The longest-running temperature record in the world is the Central England Temperature record, which keeps a record of the temperature between the Midlands and Lancashire. It dates back to 1659.
The Armagh Observatory Station in Northern Ireland, founded in 1790, began keeping a record of the temperature in 1794.
This has continued uninterrupted ever since, with measurements still taken at 9am every day.
The Met Office holds the Observatory's data from 1853 onwards.
But before we started to measure at weather stations, much of our knowledge of the weather came from seafarers.
Where are the records held and is there an archive?
The UK's meteorological data is stored in a permanent archive, the National Meteorological Archive in Exeter.
The Met Office says this is "vital to climate science," and "helps to inform climate policy."
The archive includes paper observation records for sites in England, Wales and around the world including St Helena and the Falkland Islands.
It also has a collection of private weather diaries from before the Met Office was founded.
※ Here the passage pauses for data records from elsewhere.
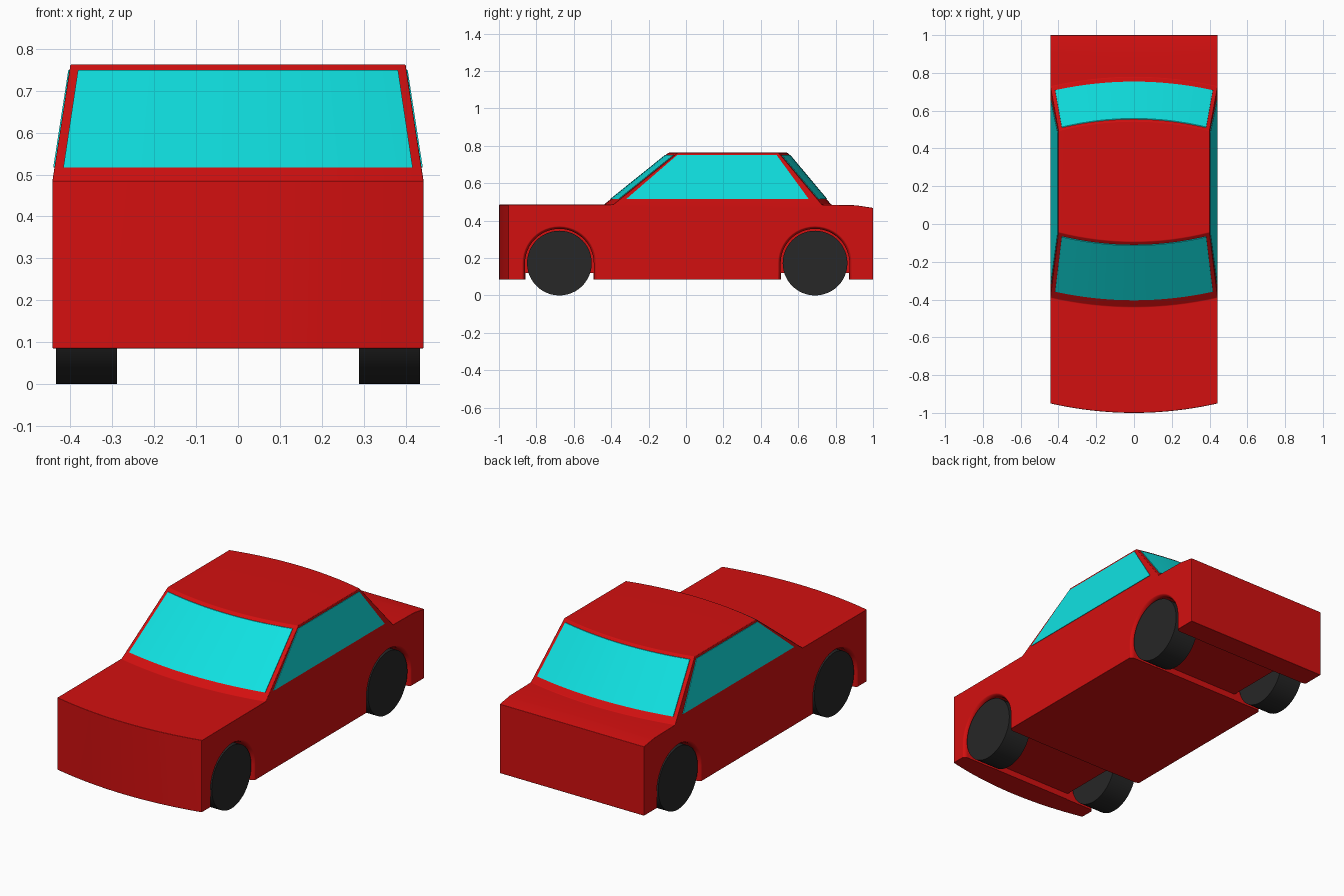
import bpy, bmesh, math

if "Cube" in bpy.data.objects:
    bpy.data.objects.remove(bpy.data.objects["Cube"])


def material(name, color):
    m = bpy.data.materials.new(name)
    m.diffuse_color = (*color, 1)
    m.use_nodes = True
    m.node_tree.nodes["Principled BSDF"].inputs["Base Color"].default_value = m.diffuse_color
    return m


RED = material("red_paint", (0.65, 0.005, 0.005))
CYAN = material("cyan_glass", (0.005, 0.75, 0.75))
BLACK = material("black_rubber", (0.02, 0.02, 0.02))


def loft(name, rings, mat, caps=None):
    """Skin closed rings of equal length; caps lists the index loops closing each end."""
    n = len(rings[0])
    caps = caps or [range(n)]
    bm = bmesh.new()
    vs = [[bm.verts.new(p) for p in ring] for ring in rings]
    for a, b in zip(vs, vs[1:]):
        for i in range(n):
            bm.faces.new((a[i], a[(i + 1) % n], b[(i + 1) % n], b[i]))
    for ring in (vs[0], vs[-1]):
        for cap in caps:
            bm.faces.new([ring[i] for i in cap])
    bmesh.ops.recalc_face_normals(bm, faces=bm.faces)
    me = bpy.data.meshes.new(name)
    bm.to_mesh(me)
    bm.free()
    ob = bpy.data.objects.new(name, me)
    bpy.context.collection.objects.link(ob)
    me.materials.append(mat)
    return ob


def activate(ob):
    bpy.ops.object.select_all(action='DESELECT')
    ob.select_set(True)
    bpy.context.view_layer.objects.active = ob


def apply(ob, mod):
    activate(ob)
    bpy.ops.object.modifier_apply(modifier=mod.name)


def side_x(z):
    """Half width of the car: upright flanks, cabin leaning inwards."""
    return 0.443 - 0.043 * max(0, z - 0.485) / 0.278


def bow(s):
    return 0.05 * s * s


STATIONS = [i / 8 - 1 for i in range(17)]

# Body shell: side profile (y, z, bow direction) swept across the width
profile = [(-1, 0.085, 1), (-1, 0.485, 1), (-0.44, 0.485, 1), (-0.094, 0.763, 1),
           (0.544, 0.763, -1), (0.777, 0.485, -1), (0.91, 0.482, 0), (1, 0.468, 0),
           (1, 0.085, 0)]
rings = [[(s * side_x(z), y + d * bow(s), z) for y, z, d in profile] for s in STATIONS]
body = loft("body", rings, RED, caps=[(0, 1, 2, 5, 6, 7, 8), (2, 3, 4, 5)])
bevel = body.modifiers.new("soft_edges", 'BEVEL')
bevel.width = 0.017
bevel.segments = 3
bevel.limit_method = 'ANGLE'
bevel.angle_limit = math.radians(30)
apply(body, bevel)


# Wheel arches with a flared lip, and the raised floor between them
def arch_ring(x, yc, r):
    arc = [(x, yc - r * math.cos(math.pi * i / 24), 0.172 + r * math.sin(math.pi * i / 24))
           for i in range(25)]
    return [(x, yc - r, -0.05)] + arc + [(x, yc + r, -0.05)]


AXLES = {"front": -0.677, "rear": 0.69}
LIP = [(0.265, 0.184), (0.42, 0.184), (0.433, 0.188), (0.440, 0.194), (0.444, 0.201), (0.5, 0.201)]
cutters = []
for yc in AXLES.values():
    for sx in (-1, 1):
        cutters.append(loft("arch_cutter", [arch_ring(sx * x, yc, r) for x, r in LIP], RED))
    cutters.append(loft("floor_cutter", [[(x, yc - 0.182, -0.05), (x, yc + 0.182, -0.05),
                                          (x, yc + 0.182, 0.12), (x, yc - 0.182, 0.12)]
                                         for x in (-0.28, 0.28)], RED))
for c in cutters:
    c.hide_render = True
    cut = body.modifiers.new("cut", 'BOOLEAN')
    cut.operation = 'DIFFERENCE'
    cut.solver = 'EXACT'
    cut.object = c
    apply(body, cut)
    bpy.data.objects.remove(c)
activate(body)
bpy.ops.object.shade_smooth_by_angle(angle=math.radians(35))
weighted = body.modifiers.new("even_shading", 'WEIGHTED_NORMAL')
weighted.keep_sharp = True


# Bowed front and rear windows
def screen(name, y_low, y_high, d):
    low, high, out, deep = 0.517, 0.75, -0.004 * d, 0.012 * d
    rings = []
    for t in STATIONS:
        b = d * bow(t * 0.95)
        xl, xh = t * 0.417, t * 0.382
        rings.append([(xl, y_low + b + out, low), (xh, y_high + b + out, high),
                      (xh, y_high + b + deep, high), (xl, y_low + b + deep, low)])
    ob = loft(name, rings, CYAN)
    activate(ob)
    bpy.ops.object.shade_smooth_by_angle(angle=math.radians(35))


screen("windshield", -0.40, -0.11, 1)
screen("rear_window", 0.750, 0.555, -1)

# Side windows
pane = [(-0.318, 0.517), (0.655, 0.517), (0.485, 0.75), (-0.048, 0.75)]
for label, sx in (("left", -1), ("right", 1)):
    loft(label + "_side_window",
         [[(sx * (side_x(z) + off), y, z) for y, z in pane] for off in (-0.01, 0.003)], CYAN)

# Wheels
for axle, yc in AXLES.items():
    for label, sx in (("left", -1), ("right", 1)):
        bpy.ops.mesh.primitive_cylinder_add(vertices=48, radius=0.173, depth=0.145,
                                            location=(sx * 0.3615, yc, 0.173),
                                            rotation=(0, math.pi / 2, 0))
        wheel = bpy.context.object
        wheel.name = f"{axle}_{label}_wheel"
        wheel.data.materials.append(BLACK)
        bpy.ops.object.shade_smooth_by_angle(angle=math.radians(35))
The paper records for Scotland are held in Edinburgh, while Northern Ireland's records are held in the Public Records Office in Belfast.